Problem to solve:
Nothing but the images should be left out when the entries are restated word for word.

Source data:
↓↓↓

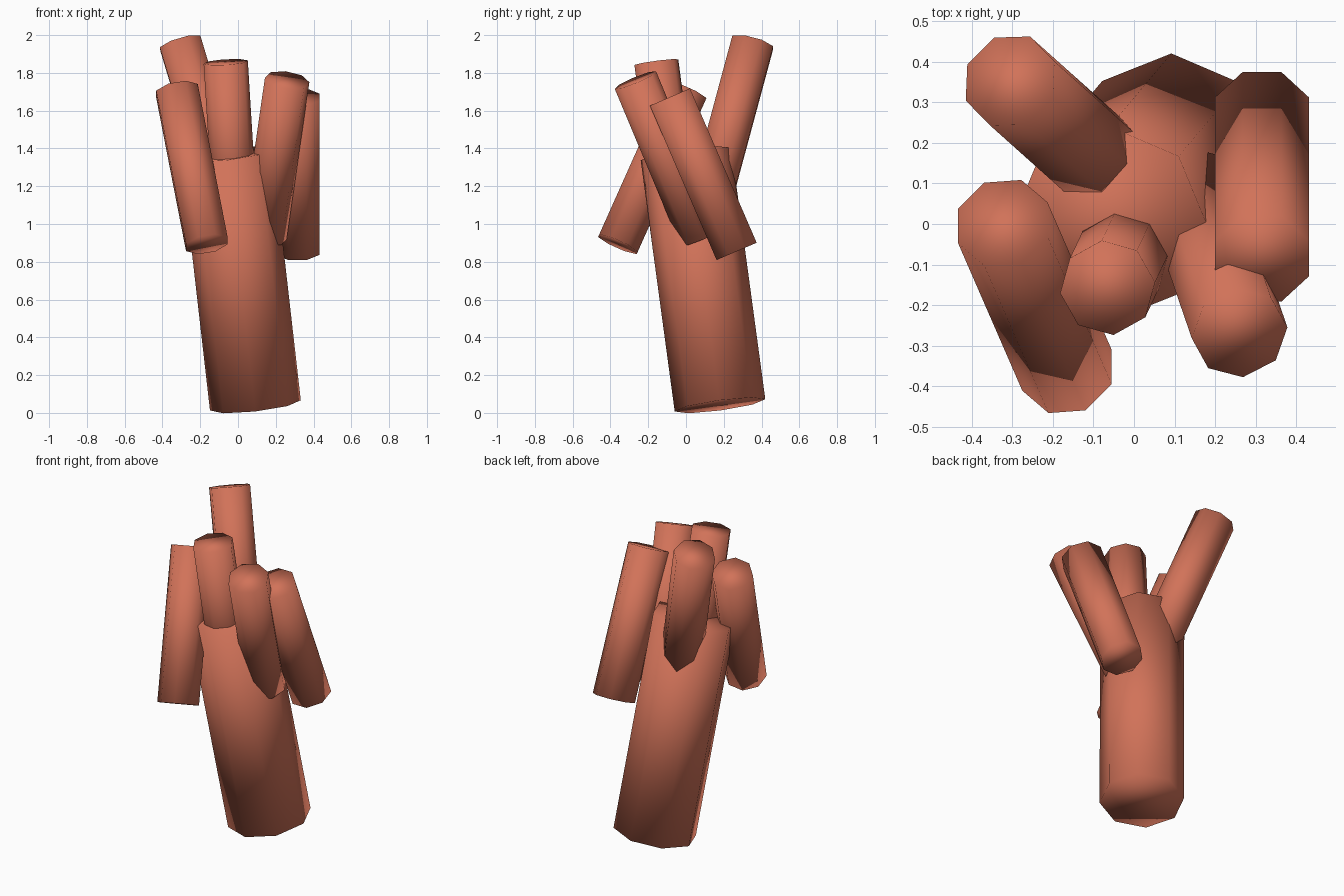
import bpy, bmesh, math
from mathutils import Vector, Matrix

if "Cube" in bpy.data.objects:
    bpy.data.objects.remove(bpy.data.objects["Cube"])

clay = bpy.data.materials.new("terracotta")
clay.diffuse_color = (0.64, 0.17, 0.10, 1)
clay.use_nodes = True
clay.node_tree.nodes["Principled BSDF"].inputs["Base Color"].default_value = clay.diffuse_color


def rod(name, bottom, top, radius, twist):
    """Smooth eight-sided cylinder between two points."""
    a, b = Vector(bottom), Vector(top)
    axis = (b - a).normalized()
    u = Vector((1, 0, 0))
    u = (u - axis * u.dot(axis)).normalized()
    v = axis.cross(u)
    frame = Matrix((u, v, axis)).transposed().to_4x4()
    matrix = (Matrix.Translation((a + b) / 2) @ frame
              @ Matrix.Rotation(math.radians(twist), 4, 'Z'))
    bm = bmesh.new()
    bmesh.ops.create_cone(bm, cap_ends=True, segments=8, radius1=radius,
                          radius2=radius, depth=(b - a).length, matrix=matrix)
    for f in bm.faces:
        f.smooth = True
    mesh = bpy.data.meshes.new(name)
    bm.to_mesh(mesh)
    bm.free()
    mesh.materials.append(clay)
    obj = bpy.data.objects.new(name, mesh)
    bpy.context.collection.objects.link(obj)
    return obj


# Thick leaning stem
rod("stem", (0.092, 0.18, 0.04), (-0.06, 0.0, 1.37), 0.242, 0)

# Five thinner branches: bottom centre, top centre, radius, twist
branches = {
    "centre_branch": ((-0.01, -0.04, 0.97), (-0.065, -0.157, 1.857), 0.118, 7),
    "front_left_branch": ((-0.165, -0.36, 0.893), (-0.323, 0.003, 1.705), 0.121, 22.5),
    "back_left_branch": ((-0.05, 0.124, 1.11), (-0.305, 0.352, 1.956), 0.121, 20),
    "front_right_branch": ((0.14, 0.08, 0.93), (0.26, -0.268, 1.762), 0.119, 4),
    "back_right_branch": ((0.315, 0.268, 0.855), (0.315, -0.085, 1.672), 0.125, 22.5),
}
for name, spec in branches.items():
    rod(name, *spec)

↑↑↑

Answer to the problem:
import bpy, bmesh, math
from mathutils import Vector, Matrix

if "Cube" in bpy.data.objects:
    bpy.data.objects.remove(bpy.data.objects["Cube"])

clay = bpy.data.materials.new("terracotta")
clay.diffuse_color = (0.64, 0.17, 0.10, 1)
clay.use_nodes = True
clay.node_tree.nodes["Principled BSDF"].inputs["Base Color"].default_value = clay.diffuse_color


def rod(name, bottom, top, radius, twist):
    """Smooth eight-sided cylinder between two points."""
    a, b = Vector(bottom), Vector(top)
    axis = (b - a).normalized()
    u = Vector((1, 0, 0))
    u = (u - axis * u.dot(axis)).normalized()
    v = axis.cross(u)
    frame = Matrix((u, v, axis)).transposed().to_4x4()
    matrix = (Matrix.Translation((a + b) / 2) @ frame
              @ Matrix.Rotation(math.radians(twist), 4, 'Z'))
    bm = bmesh.new()
    bmesh.ops.create_cone(bm, cap_ends=True, segments=8, radius1=radius,
                          radius2=radius, depth=(b - a).length, matrix=matrix)
    for f in bm.faces:
        f.smooth = True
    mesh = bpy.data.meshes.new(name)
    bm.to_mesh(mesh)
    bm.free()
    mesh.materials.append(clay)
    obj = bpy.data.objects.new(name, mesh)
    bpy.context.collection.objects.link(obj)
    return obj


# Thick leaning stem
rod("stem", (0.092, 0.18, 0.04), (-0.06, 0.0, 1.37), 0.242, 0)

# Five thinner branches: bottom centre, top centre, radius, twist
branches = {
    "centre_branch": ((-0.01, -0.04, 0.97), (-0.065, -0.157, 1.857), 0.118, 7),
    "front_left_branch": ((-0.165, -0.36, 0.893), (-0.323, 0.003, 1.705), 0.121, 22.5),
    "back_left_branch": ((-0.05, 0.124, 1.11), (-0.305, 0.352, 1.956), 0.121, 20),
    "front_right_branch": ((0.14, 0.08, 0.93), (0.26, -0.268, 1.762), 0.119, 4),
    "back_right_branch": ((0.315, 0.268, 0.855), (0.315, -0.085, 1.672), 0.125, 22.5),
}
for name, spec in branches.items():
    rod(name, *spec)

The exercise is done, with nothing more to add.